──────── Exercise materials ────────

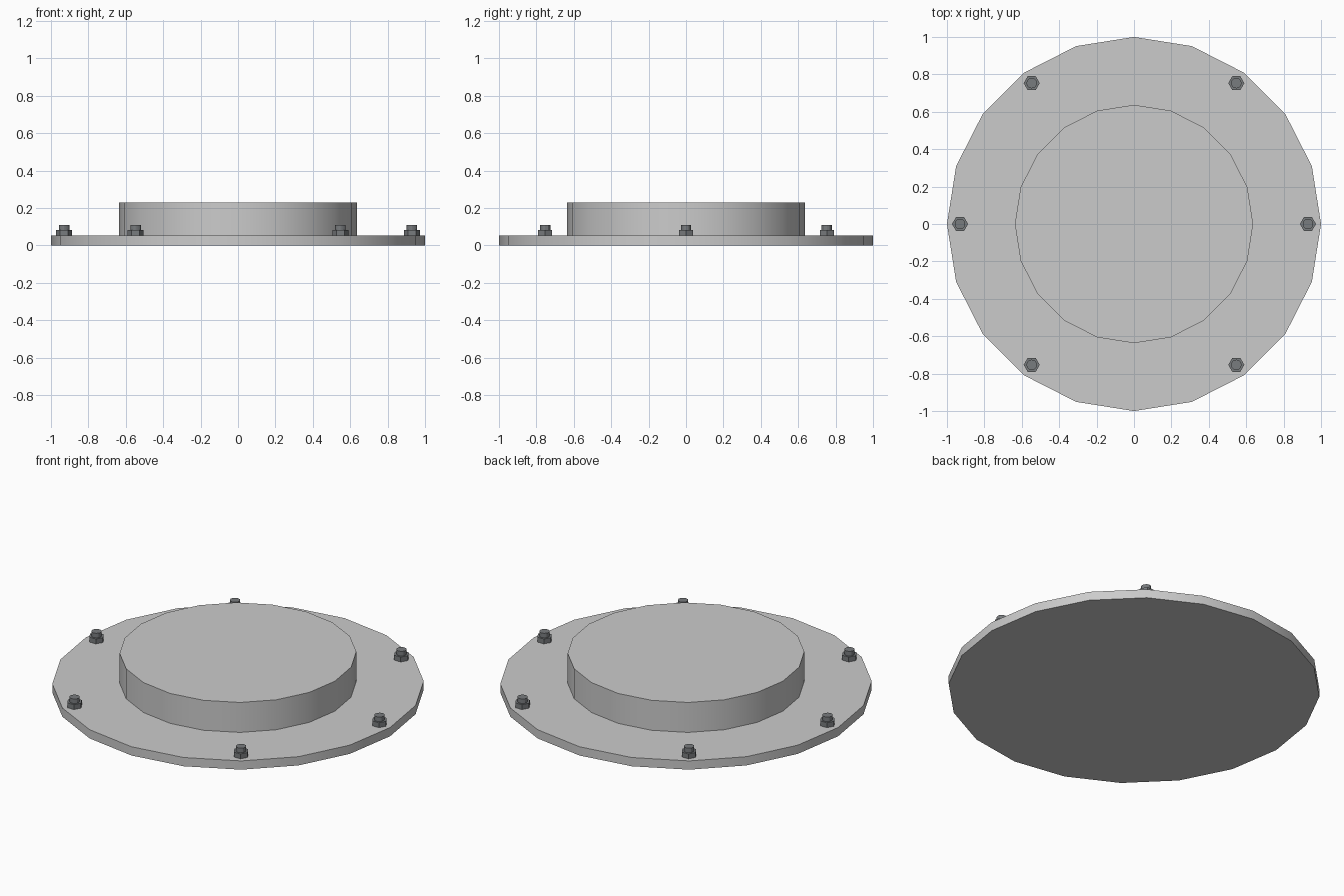
import bpy
from math import radians

if "Cube" in bpy.data.objects:
    bpy.data.objects.remove(bpy.data.objects["Cube"])

# dark steel for the fasteners
steel = bpy.data.materials.new("dark_steel")
steel.diffuse_color = (0.19, 0.2, 0.21, 1)
steel.use_nodes = True
steel.node_tree.nodes["Principled BSDF"].inputs["Base Color"].default_value = steel.diffuse_color


def cylinder(name, sides, radius, z0, z1, x=0, y=0, turn=0, smooth=False, mat=None):
    bpy.ops.mesh.primitive_cylinder_add(
        vertices=sides, radius=radius, depth=z1 - z0,
        location=(x, y, (z0 + z1) / 2), rotation=(0, 0, radians(turn)))
    ob = bpy.context.object
    ob.name = name
    if smooth:
        bpy.ops.object.shade_smooth_by_angle(angle=radians(30))
    if mat:
        ob.data.materials.append(mat)
    return ob


# base flange and raised boss
cylinder("flange_plate", 20, 1.0, 0, 0.052, smooth=True)
cylinder("raised_boss", 20, 0.637, 0.052, 0.23, smooth=True)

# six bolts: hex nut with a threaded stud end
spots = [(sx * 0.93, 0) for sx in (-1, 1)]
spots += [(sx * 0.547, sy * 0.753) for sx in (-1, 1) for sy in (-1, 1)]
for i, (x, y) in enumerate(spots, 1):
    cylinder(f"hex_nut_{i}", 6, 0.043, 0.052, 0.081, x, y, turn=30, mat=steel)
    cylinder(f"stud_end_{i}", 12, 0.028, 0.08, 0.108, x, y, smooth=True, mat=steel)
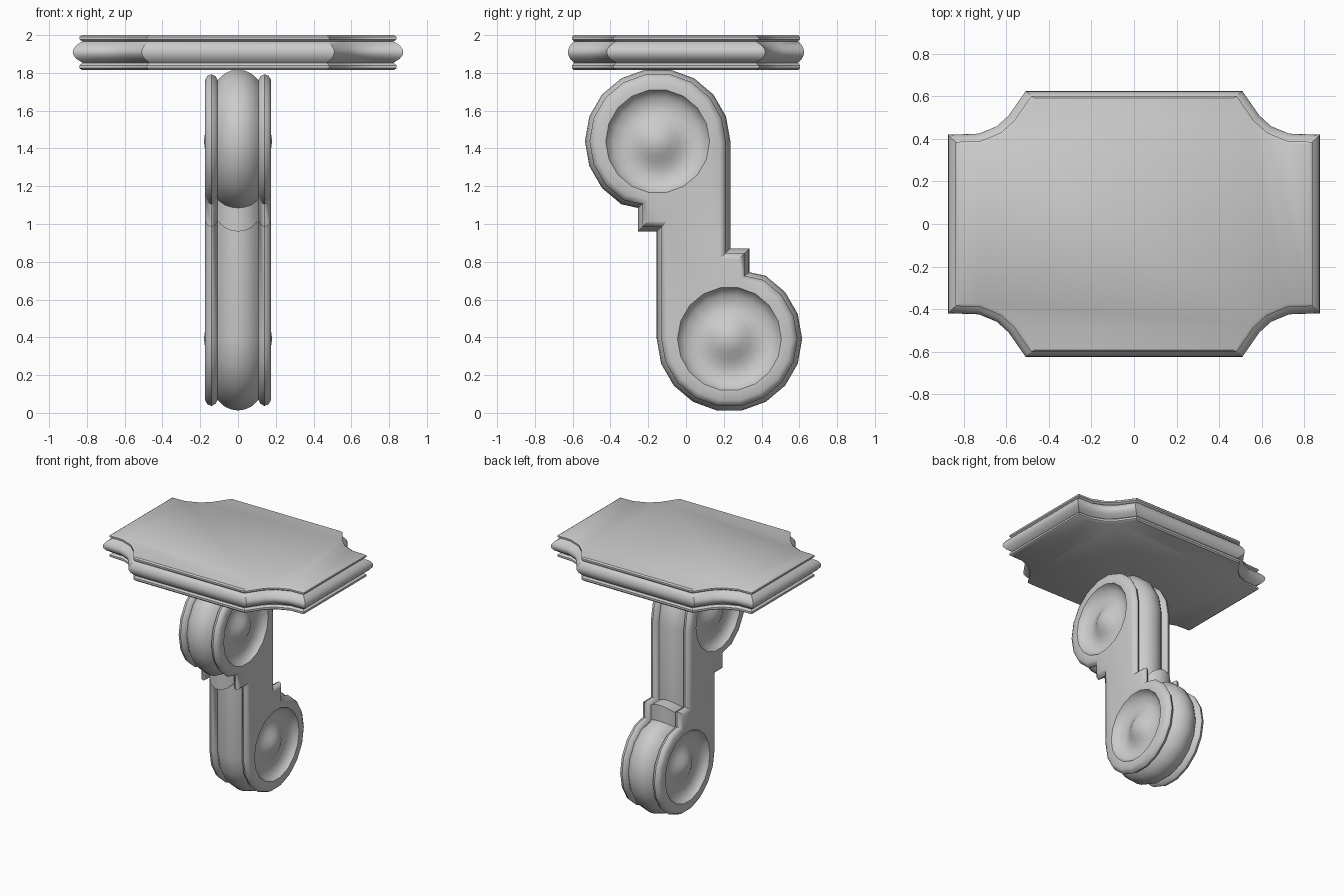
import bpy, bmesh
from math import sin, cos, pi, radians
from mathutils import Vector

if "Cube" in bpy.data.objects:
    bpy.data.objects.remove(bpy.data.objects["Cube"])

stone = bpy.data.materials.new("plain grey")
stone.use_nodes = True
GREY = (0.6, 0.6, 0.6, 1)
stone.diffuse_color = GREY
stone.node_tree.nodes["Principled BSDF"].inputs["Base Color"].default_value = GREY


def inset(points, distance, weight=lambda n: 1):
    """Mitred inward offset of a counter-clockwise outline."""
    result = []
    for i, p in enumerate(points):
        p = Vector(p)
        a = (p - Vector(points[i - 1])).normalized()
        b = (Vector(points[(i + 1) % len(points)]) - p).normalized()
        na, nb = Vector((-a.y, a.x)), Vector((-b.y, b.x))
        da, db = distance * weight(na), distance * weight(nb)
        det = na.x * nb.y - na.y * nb.x
        if abs(det) < 0.05:
            result.append(p + na * da)
        else:
            result.append(p + Vector((da * nb.y - db * na.y, db * na.x - da * nb.x)) / det)
    return result


def bridge(bm, low, high):
    for i in range(len(low)):
        j = (i + 1) % len(low)
        bm.faces.new((low[i], low[j], high[j], high[i]))


def finish(bm, name, angle):
    bmesh.ops.recalc_face_normals(bm, faces=bm.faces)
    mesh = bpy.data.meshes.new(name)
    bm.to_mesh(mesh)
    bm.free()
    mesh.materials.append(stone)
    obj = bpy.data.objects.new(name, mesh)
    bpy.context.collection.objects.link(obj)
    bpy.ops.object.select_all(action='DESELECT')
    obj.select_set(True)
    bpy.context.view_layer.objects.active = obj
    bpy.ops.object.shade_smooth_by_angle(angle=radians(angle))


# Shelf: scooped corners, moulded edge
corner = [(0.875, 0.42), (0.73, 0.425), (0.645, 0.46), (0.59, 0.51), (0.51, 0.625)]
mirrored = [(-x, y) for x, y in reversed(corner)]
half = corner + mirrored
outline = half + [(-x, -y) for x, y in half]
edge = [(1.815, 0.05), (1.825, 0.035), (1.84, 0.035), (1.853, 0.052), (1.858, 0.045),
        (1.875, 0.018), (1.895, 0.003), (1.91, 0), (1.925, 0.003), (1.945, 0.018),
        (1.963, 0.045), (1.967, 0.052), (1.977, 0.035), (1.99, 0.035), (2.0, 0.05)]
bm = bmesh.new()
rings = []
for z, d in edge:
    flat = inset(outline, d, lambda n: 0.62 if abs(n.y) > 0.99 and abs(n.x) < 0.02 else 1)
    rings.append([bm.verts.new((p.x, p.y, z)) for p in flat])
for low, high in zip(rings, rings[1:]):
    bridge(bm, low, high)
bm.faces.new(rings[0])
bm.faces.new(rings[-1])
finish(bm, "shelf", 35)

# Bracket: point-symmetric scroll outline in y and z
MID_Y, MID_Z = 0.04, 0.915
CY, CZ, R = -0.15, 1.438, 0.385
SIDES = 18
arc = [(CY + R * cos(radians(a)), CZ + R * sin(radians(a))) for a in range(0, 241, 20)]
scroll = arc + [(-0.255, 1.085), (-0.255, 0.96), (-0.155, 0.96)]
turned = [(2 * MID_Y - y, 2 * MID_Z - z) for y, z in scroll]
scroll += turned
centres = [(CY, CZ), (2 * MID_Y - CY, 2 * MID_Z - CZ)]

# Rounded middle rib with a bead on each side
rib = [(0, 0), (0.035, 0.005), (0.07, 0.02), (0.095, 0.042), (0.108, 0.056),
       (0.118, 0.036), (0.14, 0.024), (0.162, 0.033), (0.175, 0.055)]
section = [(-x, d) for x, d in reversed(rib[1:])] + rib
# Hollow round panels with a raised button
dish = [(0.275, 0), (0.262, 0.022), (0.235, 0.042), (0.19, 0.054), (0.15, 0.05),
        (0.11, 0.034), (0.075, 0.014), (0.04, 0.0)]

bm = bmesh.new()
rings = [[bm.verts.new((x, p.x, p.y)) for p in inset(scroll, d)] for x, d in section]
for low, high in zip(rings, rings[1:]):
    bridge(bm, low, high)
for side, rim in ((-1, rings[0]), (1, rings[-1])):
    face_x = 0.175 * side
    loops = [rim]
    for cy, cz in centres:
        bowl = [[bm.verts.new((face_x - depth * side,
                               cy + r * cos(2 * pi * k / SIDES),
                               cz + r * sin(2 * pi * k / SIDES))) for k in range(SIDES)]
                for r, depth in dish]
        for outer, inner in zip(bowl, bowl[1:]):
            bridge(bm, outer, inner)
        tip = bm.verts.new((face_x + 0.006 * side, cy, cz))
        for k in range(SIDES):
            bm.faces.new((bowl[-1][k], bowl[-1][(k + 1) % SIDES], tip))
        loops.append(bowl[0])
    edges = [bm.edges.get((loop[i - 1], loop[i])) for loop in loops for i in range(len(loop))]
    bmesh.ops.triangle_fill(bm, edges=edges, use_beauty=True, normal=(side, 0, 0))
finish(bm, "scroll_bracket", 38)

────────

# Problem to work on
Retype each entry exactly as it appears, excluding any image.

# Answer for the task
import bpy
from math import radians

if "Cube" in bpy.data.objects:
    bpy.data.objects.remove(bpy.data.objects["Cube"])

# dark steel for the fasteners
steel = bpy.data.materials.new("dark_steel")
steel.diffuse_color = (0.19, 0.2, 0.21, 1)
steel.use_nodes = True
steel.node_tree.nodes["Principled BSDF"].inputs["Base Color"].default_value = steel.diffuse_color


def cylinder(name, sides, radius, z0, z1, x=0, y=0, turn=0, smooth=False, mat=None):
    bpy.ops.mesh.primitive_cylinder_add(
        vertices=sides, radius=radius, depth=z1 - z0,
        location=(x, y, (z0 + z1) / 2), rotation=(0, 0, radians(turn)))
    ob = bpy.context.object
    ob.name = name
    if smooth:
        bpy.ops.object.shade_smooth_by_angle(angle=radians(30))
    if mat:
        ob.data.materials.append(mat)
    return ob


# base flange and raised boss
cylinder("flange_plate", 20, 1.0, 0, 0.052, smooth=True)
cylinder("raised_boss", 20, 0.637, 0.052, 0.23, smooth=True)

# six bolts: hex nut with a threaded stud end
spots = [(sx * 0.93, 0) for sx in (-1, 1)]
spots += [(sx * 0.547, sy * 0.753) for sx in (-1, 1) for sy in (-1, 1)]
for i, (x, y) in enumerate(spots, 1):
    cylinder(f"hex_nut_{i}", 6, 0.043, 0.052, 0.081, x, y, turn=30, mat=steel)
    cylinder(f"stud_end_{i}", 12, 0.028, 0.08, 0.108, x, y, smooth=True, mat=steel)
import bpy, bmesh
from math import sin, cos, pi, radians
from mathutils import Vector

if "Cube" in bpy.data.objects:
    bpy.data.objects.remove(bpy.data.objects["Cube"])

stone = bpy.data.materials.new("plain grey")
stone.use_nodes = True
GREY = (0.6, 0.6, 0.6, 1)
stone.diffuse_color = GREY
stone.node_tree.nodes["Principled BSDF"].inputs["Base Color"].default_value = GREY


def inset(points, distance, weight=lambda n: 1):
    """Mitred inward offset of a counter-clockwise outline."""
    result = []
    for i, p in enumerate(points):
        p = Vector(p)
        a = (p - Vector(points[i - 1])).normalized()
        b = (Vector(points[(i + 1) % len(points)]) - p).normalized()
        na, nb = Vector((-a.y, a.x)), Vector((-b.y, b.x))
        da, db = distance * weight(na), distance * weight(nb)
        det = na.x * nb.y - na.y * nb.x
        if abs(det) < 0.05:
            result.append(p + na * da)
        else:
            result.append(p + Vector((da * nb.y - db * na.y, db * na.x - da * nb.x)) / det)
    return result


def bridge(bm, low, high):
    for i in range(len(low)):
        j = (i + 1) % len(low)
        bm.faces.new((low[i], low[j], high[j], high[i]))


def finish(bm, name, angle):
    bmesh.ops.recalc_face_normals(bm, faces=bm.faces)
    mesh = bpy.data.meshes.new(name)
    bm.to_mesh(mesh)
    bm.free()
    mesh.materials.append(stone)
    obj = bpy.data.objects.new(name, mesh)
    bpy.context.collection.objects.link(obj)
    bpy.ops.object.select_all(action='DESELECT')
    obj.select_set(True)
    bpy.context.view_layer.objects.active = obj
    bpy.ops.object.shade_smooth_by_angle(angle=radians(angle))


# Shelf: scooped corners, moulded edge
corner = [(0.875, 0.42), (0.73, 0.425), (0.645, 0.46), (0.59, 0.51), (0.51, 0.625)]
mirrored = [(-x, y) for x, y in reversed(corner)]
half = corner + mirrored
outline = half + [(-x, -y) for x, y in half]
edge = [(1.815, 0.05), (1.825, 0.035), (1.84, 0.035), (1.853, 0.052), (1.858, 0.045),
        (1.875, 0.018), (1.895, 0.003), (1.91, 0), (1.925, 0.003), (1.945, 0.018),
        (1.963, 0.045), (1.967, 0.052), (1.977, 0.035), (1.99, 0.035), (2.0, 0.05)]
bm = bmesh.new()
rings = []
for z, d in edge:
    flat = inset(outline, d, lambda n: 0.62 if abs(n.y) > 0.99 and abs(n.x) < 0.02 else 1)
    rings.append([bm.verts.new((p.x, p.y, z)) for p in flat])
for low, high in zip(rings, rings[1:]):
    bridge(bm, low, high)
bm.faces.new(rings[0])
bm.faces.new(rings[-1])
finish(bm, "shelf", 35)

# Bracket: point-symmetric scroll outline in y and z
MID_Y, MID_Z = 0.04, 0.915
CY, CZ, R = -0.15, 1.438, 0.385
SIDES = 18
arc = [(CY + R * cos(radians(a)), CZ + R * sin(radians(a))) for a in range(0, 241, 20)]
scroll = arc + [(-0.255, 1.085), (-0.255, 0.96), (-0.155, 0.96)]
turned = [(2 * MID_Y - y, 2 * MID_Z - z) for y, z in scroll]
scroll += turned
centres = [(CY, CZ), (2 * MID_Y - CY, 2 * MID_Z - CZ)]

# Rounded middle rib with a bead on each side
rib = [(0, 0), (0.035, 0.005), (0.07, 0.02), (0.095, 0.042), (0.108, 0.056),
       (0.118, 0.036), (0.14, 0.024), (0.162, 0.033), (0.175, 0.055)]
section = [(-x, d) for x, d in reversed(rib[1:])] + rib
# Hollow round panels with a raised button
dish = [(0.275, 0), (0.262, 0.022), (0.235, 0.042), (0.19, 0.054), (0.15, 0.05),
        (0.11, 0.034), (0.075, 0.014), (0.04, 0.0)]

bm = bmesh.new()
rings = [[bm.verts.new((x, p.x, p.y)) for p in inset(scroll, d)] for x, d in section]
for low, high in zip(rings, rings[1:]):
    bridge(bm, low, high)
for side, rim in ((-1, rings[0]), (1, rings[-1])):
    face_x = 0.175 * side
    loops = [rim]
    for cy, cz in centres:
        bowl = [[bm.verts.new((face_x - depth * side,
                               cy + r * cos(2 * pi * k / SIDES),
                               cz + r * sin(2 * pi * k / SIDES))) for k in range(SIDES)]
                for r, depth in dish]
        for outer, inner in zip(bowl, bowl[1:]):
            bridge(bm, outer, inner)
        tip = bm.verts.new((face_x + 0.006 * side, cy, cz))
        for k in range(SIDES):
            bm.faces.new((bowl[-1][k], bowl[-1][(k + 1) % SIDES], tip))
        loops.append(bowl[0])
    edges = [bm.edges.get((loop[i - 1], loop[i])) for loop in loops for i in range(len(loop))]
    bmesh.ops.triangle_fill(bm, edges=edges, use_beauty=True, normal=(side, 0, 0))
finish(bm, "scroll_bracket", 38)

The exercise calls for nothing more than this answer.